In the coming weeks, Twitter’s going to launch a new beta program, where a select group of users will get access to new features, by way of a standalone app, and a way discuss new features with others. Twitter will then use data to decide how and if to turn those tests into full-blown product features for everyone else.
TechCrunch sat down with Sara Haider, Twitter’s director of product management, to take a closer look at the new app.
2. Apple HomePod comes to China at $400 amid iPhone sales woes

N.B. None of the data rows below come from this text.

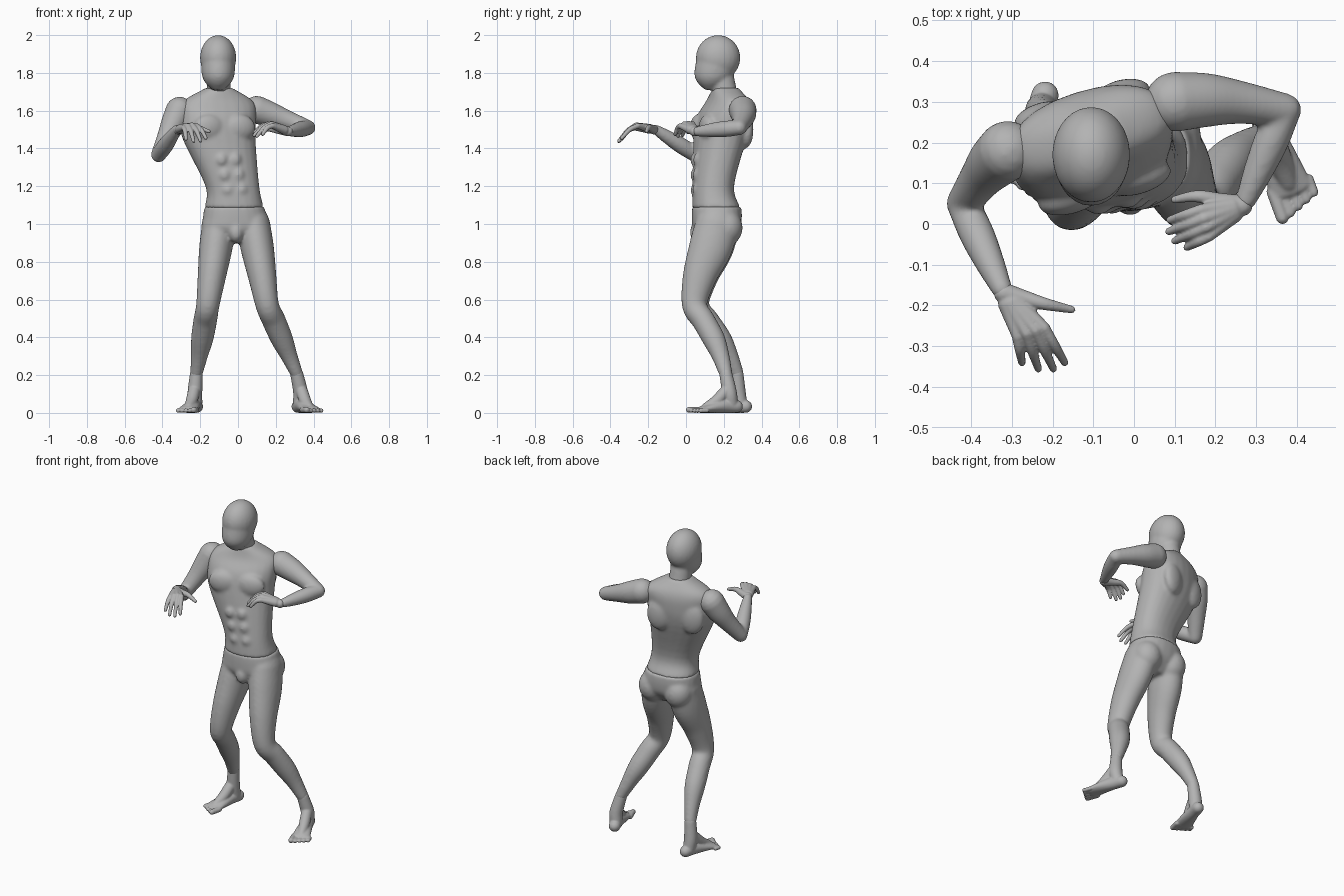
import bpy
import bmesh
from math import sin, cos, pi, copysign
from mathutils import Vector, Matrix

old = bpy.data.objects.get("Cube")
if old:
    bpy.data.objects.remove(old, do_unlink=True)

grey = bpy.data.materials.new("plain_grey")
grey.use_nodes = True
grey.diffuse_color = (0.45, 0.45, 0.45, 1)
shader = grey.node_tree.nodes["Principled BSDF"]
shader.inputs["Base Color"].default_value = grey.diffuse_color


def smooth_stations(stations, steps=5):
    """Pass a smooth spline through the rows of numbers."""
    rows = [Vector(station) for station in stations]
    if len(rows) == 2:
        return rows
    padded = [2 * rows[0] - rows[1], *rows, 2 * rows[-1] - rows[-2]]
    result = []
    for before, start, end, after in zip(padded, padded[1:], padded[2:], padded[3:]):
        slope_in, slope_out = (end - before) / 2, (after - start) / 2
        for i in range(steps):
            t = i / steps
            ease = t * t * (3 - 2 * t)
            result.append(start.lerp(end, ease) + slope_in * (t * (1 - t) ** 2)
                          - slope_out * (t * t * (1 - t)))
    return result + [rows[-1]]


def loft(bm, rings, power=1.0, sides=24):
    """Skin a closed shell over rings given as centre and two half axes."""
    def bent(value):
        return copysign(abs(value) ** power, value)

    angles = [2 * pi * i / sides for i in range(sides)]
    loops = []
    for centre, u, v in rings:
        loops.append([bm.verts.new(centre + u * bent(cos(angle)) + v * bent(sin(angle)))
                      for angle in angles])
    for low, high in zip(loops, loops[1:]):
        for i in range(sides):
            bm.faces.new((low[i - 1], low[i], high[i], high[i - 1]))
    bm.faces.new(loops[0])
    bm.faces.new(loops[-1])


def body_turn(z):
    """The trunk twists towards its left from the waist up."""
    return min(0.3, 0.1 + 0.45 * max(0, z - 1.1))


def stack(bm, stations, power, turn_at):
    """Level sections: x, y, z, half width, half depth."""
    rings = []
    for x, y, z, width, depth in smooth_stations(stations):
        turn = turn_at(z)
        u = Vector((cos(turn), sin(turn), 0))
        v = Vector((-sin(turn), cos(turn), 0))
        rings.append((Vector((x, y, z)), u * width, v * depth))
    loft(bm, rings, power)


def tube(bm, stations):
    """Round-ended limb: x, y, z, radius and an optional second radius."""
    rows = smooth_stations([(*s, s[-1]) if len(s) == 4 else s for s in stations])
    points = [Vector(row[:3]) for row in rows]
    rings, tangents, side = [], [], None
    for i, row in enumerate(rows):
        along = points[min(i + 1, len(rows) - 1)] - points[max(i - 1, 0)]
        along.normalize()
        if side is None:
            side = Vector((1, 0, 0)) if abs(along.z) > 0.6 else Vector((0, 0, 1))
        side = (side - along * side.dot(along)).normalized()
        rings.append((points[i], side * row[3], along.cross(side) * row[4]))
        tangents.append(along)

    def dome(ring, outward):
        centre, u, v = ring
        reach = outward * min(u.length, v.length)
        return [(centre + reach * sin(a), u * cos(a), v * cos(a))
                for a in (0.4, 0.8, 1.2, 1.5)]

    loft(bm, dome(rings[0], -tangents[0])[::-1] + rings + dome(rings[-1], tangents[-1]))


def limb(start, end, profile):
    """Stations between two joints: fraction, backward push, radii."""
    start, end = Vector(start), Vector(end)
    return [(*(start.lerp(end, t) + Vector((0, push, 0))), *radii)
            for t, push, *radii in profile]


def blob(bm, centre, radii, turn=0.0):
    matrix = (Matrix.Translation(centre) @ Matrix.Rotation(turn, 4, 'Z')
              @ Matrix.Diagonal((*radii, 1)))
    bmesh.ops.create_uvsphere(bm, u_segments=24, v_segments=16, radius=1, matrix=matrix)


def finish(bm, name, voxel, rounds):
    """Fuse the shells into one smooth skin."""
    bmesh.ops.recalc_face_normals(bm, faces=bm.faces)
    mesh = bpy.data.meshes.new(name)
    bm.to_mesh(mesh)
    bm.free()
    mesh.materials.append(grey)
    obj = bpy.data.objects.new(name, mesh)
    bpy.context.collection.objects.link(obj)
    fuse = obj.modifiers.new("fuse", 'REMESH')
    fuse.mode = 'VOXEL'
    fuse.voxel_size = voxel
    fuse.use_smooth_shade = True
    soften = obj.modifiers.new("soften", 'SMOOTH')
    soften.iterations = rounds


# Head: round skull, face narrowing to the chin, and neck
bm = bmesh.new()
skull = Vector((-0.105, 0.17, 1.88))
blob(bm, skull, (0.096, 0.118, 0.12))
stack(bm, [(skull.x, y, z, width, depth) for y, z, width, depth in (
    (0.17, 1.9, 0.09, 0.11), (0.15, 1.8, 0.088, 0.106),
    (0.14, 1.75, 0.07, 0.08), (0.13, 1.71, 0.03, 0.03))], 1.0, lambda z: 0)
tube(bm, [(-0.1, 0.21, 1.68, 0.064), (-0.105, 0.185, 1.8, 0.064)])
finish(bm, "head", 0.008, 8)

# Torso with chest, shoulder blades and stomach muscles
bm = bmesh.new()
stack(bm, [(-0.02, 0.16, 1.083, 0.157, 0.128), (-0.03, 0.145, 1.2, 0.143, 0.108),
           (-0.1, 0.18, 1.45, 0.195, 0.132), (-0.105, 0.2, 1.57, 0.205, 0.128),
           (-0.105, 0.22, 1.65, 0.19, 0.1), (-0.1, 0.21, 1.72, 0.07, 0.068)],
      0.88, body_turn)


def muscle(x, y, z, across, forward, radii):
    turn = Matrix.Rotation(body_turn(z), 3, 'Z')
    blob(bm, Vector((x, y, z)) + turn @ Vector((across, -forward, 0)), radii, body_turn(z))


for side in (-1, 1):
    muscle(-0.1, 0.185, 1.51, side * 0.085, 0.1, (0.085, 0.04, 0.07))
    muscle(-0.1, 0.19, 1.5, side * 0.1, -0.1, (0.075, 0.04, 0.1))
    for row in range(3):
        muscle(-0.03 - 0.02 * row, 0.15, 1.18 + 0.08 * row, side * 0.036, 0.095,
               (0.034, 0.027, 0.037))
finish(bm, "torso", 0.009, 10)

# Pelvis and both legs down to the ankles
THIGH = [(0, 0, 0.09, 0.115), (0.3, 0, 0.088, 0.115), (0.65, -0.015, 0.075, 0.09)]
CALF = [(0, 0, 0.062, 0.067), (0.22, 0.01, 0.063, 0.062), (0.5, 0.02, 0.059, 0.06),
        (0.75, 0.015, 0.045, 0.047), (1, 0, 0.034, 0.036)]
bm = bmesh.new()
stack(bm, [(-0.01, 0.155, 0.9, 0.08, 0.07), (-0.01, 0.16, 0.97, 0.178, 0.122),
           (-0.015, 0.163, 1.03, 0.172, 0.132), (-0.02, 0.163, 1.092, 0.158, 0.13)],
      0.88, body_turn)
left_ankle, right_ankle = (0.31, 0.21, 0.21), (-0.22, 0.27, 0.21)
for hip, knee, ankle in (((0.08, 0.165, 1), (0.155, 0.045, 0.57), left_ankle),
                         ((-0.1, 0.17, 1), (-0.16, 0.055, 0.57), right_ankle)):
    tube(bm, limb(hip, knee, THIGH) + limb(knee, ankle, CALF))
    blob(bm, (hip[0], 0.215, 0.98), (0.085, 0.085, 0.095))
blob(bm, (-0.01, 0.065, 0.955), (0.04, 0.045, 0.055))
finish(bm, "pelvis_and_legs", 0.009, 10)

# Arms from shoulder to wrist, and hands with the fingers fanned between two edges
UPPER_ARM = [(0, 0, 0.074), (0.3, 0.01, 0.066), (0.6, 0.01, 0.053), (1, 0, 0.041)]
FOREARM = [(0, 0, 0.04), (0.35, 0, 0.043), (0.7, 0, 0.036), (1, 0, 0.026)]


def arm(label, shoulder, elbow, wrist):
    bm = bmesh.new()
    tube(bm, limb(shoulder, elbow, UPPER_ARM))
    tube(bm, limb(elbow, wrist, FOREARM))
    finish(bm, label + "_arm", 0.008, 6)


def hand(label, wrist, knuckles, tips, thumb):
    bm = bmesh.new()
    wrist = Vector(wrist)
    knuckles, tips = [[Vector(p) for p in edge] for edge in (knuckles, tips)]
    for i in range(4):
        knuckle, tip = knuckles[0].lerp(knuckles[1], i / 3), tips[0].lerp(tips[1], i / 3)
        arch = sin(pi * i / 3)
        knuckle.z += 0.008 * arch
        tip += (tip - knuckle).normalized() * 0.025 * arch
        middle = knuckle.lerp(tip, 0.5) + Vector((0, 0, 0.012))
        tube(bm, [(*wrist.lerp(knuckle, 0.25), 0.024), (*knuckle, 0.014)])
        tube(bm, [(*knuckle, 0.014), (*middle, 0.0125), (*tip, 0.0095)])
    base, tip = [Vector(p) for p in thumb]
    tube(bm, [(*wrist, 0.026), (*wrist.lerp(base, 0.5), 0.02), (*base, 0.015), (*tip, 0.0095)])
    finish(bm, label + "_hand", 0.004, 3)


arm("left", (0.1, 0.3, 1.605), (0.37, 0.28, 1.51), (0.275, 0.06, 1.49))
arm("right", (-0.31, 0.18, 1.6), (-0.42, 0.05, 1.367), (-0.324, -0.16, 1.5))
hand("left", (0.265, 0.045, 1.49), [(0.165, 0.035, 1.53), (0.183, -0.03, 1.52)],
     [(0.088, 0.01, 1.485), (0.13, -0.057, 1.475)], [(0.155, 0.068, 1.505), (0.1, 0.06, 1.485)])
hand("right", (-0.318, -0.17, 1.5), [(-0.22, -0.255, 1.52), (-0.286, -0.275, 1.51)],
     [(-0.17, -0.34, 1.455), (-0.275, -0.34, 1.45)], [(-0.215, -0.197, 1.51), (-0.153, -0.21, 1.49)])


# Feet: heel and toe points on the floor, inner = side of the big toe
def foot(label, heel, toe, ankle, inner):
    bm = bmesh.new()
    heel, toe = Vector((*heel, 0)), Vector((*toe, 0))
    up = Vector((0, 0, 1))
    along = (toe - heel).normalized()
    across = up.cross(along) * inner

    def at(forward, height, sideways=0.0):
        return heel + along * forward + across * sideways + up * height

    tube(bm, [(*at(forward, height), height, width) for forward, height, width in (
        (0.035, 0.034, 0.034), (0.09, 0.038, 0.037), (0.16, 0.03, 0.046), (0.23, 0.018, 0.055))])
    tube(bm, [(*ankle, 0.034), (*at(0.075, 0.11), 0.039), (*at(0.065, 0.05), 0.037)])
    tube(bm, [(*at(0.095, 0.115), 0.032), (*at(0.15, 0.062), 0.031), (*at(0.21, 0.027), 0.024)])
    for i in range(5):
        radius = 0.012 if i else 0.016
        offset = 0.043 - 0.0235 * i
        end = (toe - heel).length - radius - 0.009 * i
        tube(bm, [(*at(0.22, radius, offset), radius), (*at(end, radius, offset), radius)])
    finish(bm, label + "_foot", 0.005, 4)


foot("left", (0.305, 0.3), (0.41, 0.015), left_ankle, -1)
foot("right", (-0.21, 0.35), (-0.28, 0.065), right_ankle, 1)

Apple said over the weekend that its smart speaker will be available in Mainland China and Hong Kong starting January 18, adding to a list of countries where it has entered including the US, UK, Australia, Canada, France, Germany, Mexico and Spain.
3. Some of the biggest web hosting sites were vulnerable to simple account takeover hacks
In some cases, clicking on a simple link would have been enough for Paulos Yibelo, a well-known and respected bug hunter, to take over the accounts of anyone using five large hosting providers — Bluehost, Dreamhost, Hostgator, OVH, and iPage.
4. Wiliot nabs $30M from Amazon, Avery Dennison, Samsung for a chip that runs on power from ambient radio frequencies
Wiliot makes semiconductors that harness ambient nanowatts of electromagnetic energy from cellular, WiFi and Bluetooth networks to work without batteries or other traditional wired power sources. (The startup has yet to manufacture or commercialize its chips, but TechCrunch’s Ingrid Lunden has seen a demo.)
5. Samsung’s new Galaxy M smartphones will launch in India first
Samsung is currently trying to recover its lead in India, the world’s second-largest smartphone market behind China, after losing it to Xiaomi at the end of 2017.
6. How open source software took over the world
Mike Volpi of Index Ventures argues that a number of fundamental changes have advanced the prospects of open source businesses.
7. Scape Technologies raises $8M to let machines visually understand their surroundings
The technology will initially target augmented reality apps, but also can be used to power applications in mobility, logistics and robotics. More broadly, Scape wants to enable any machine equipped with a camera to understand its surroundings.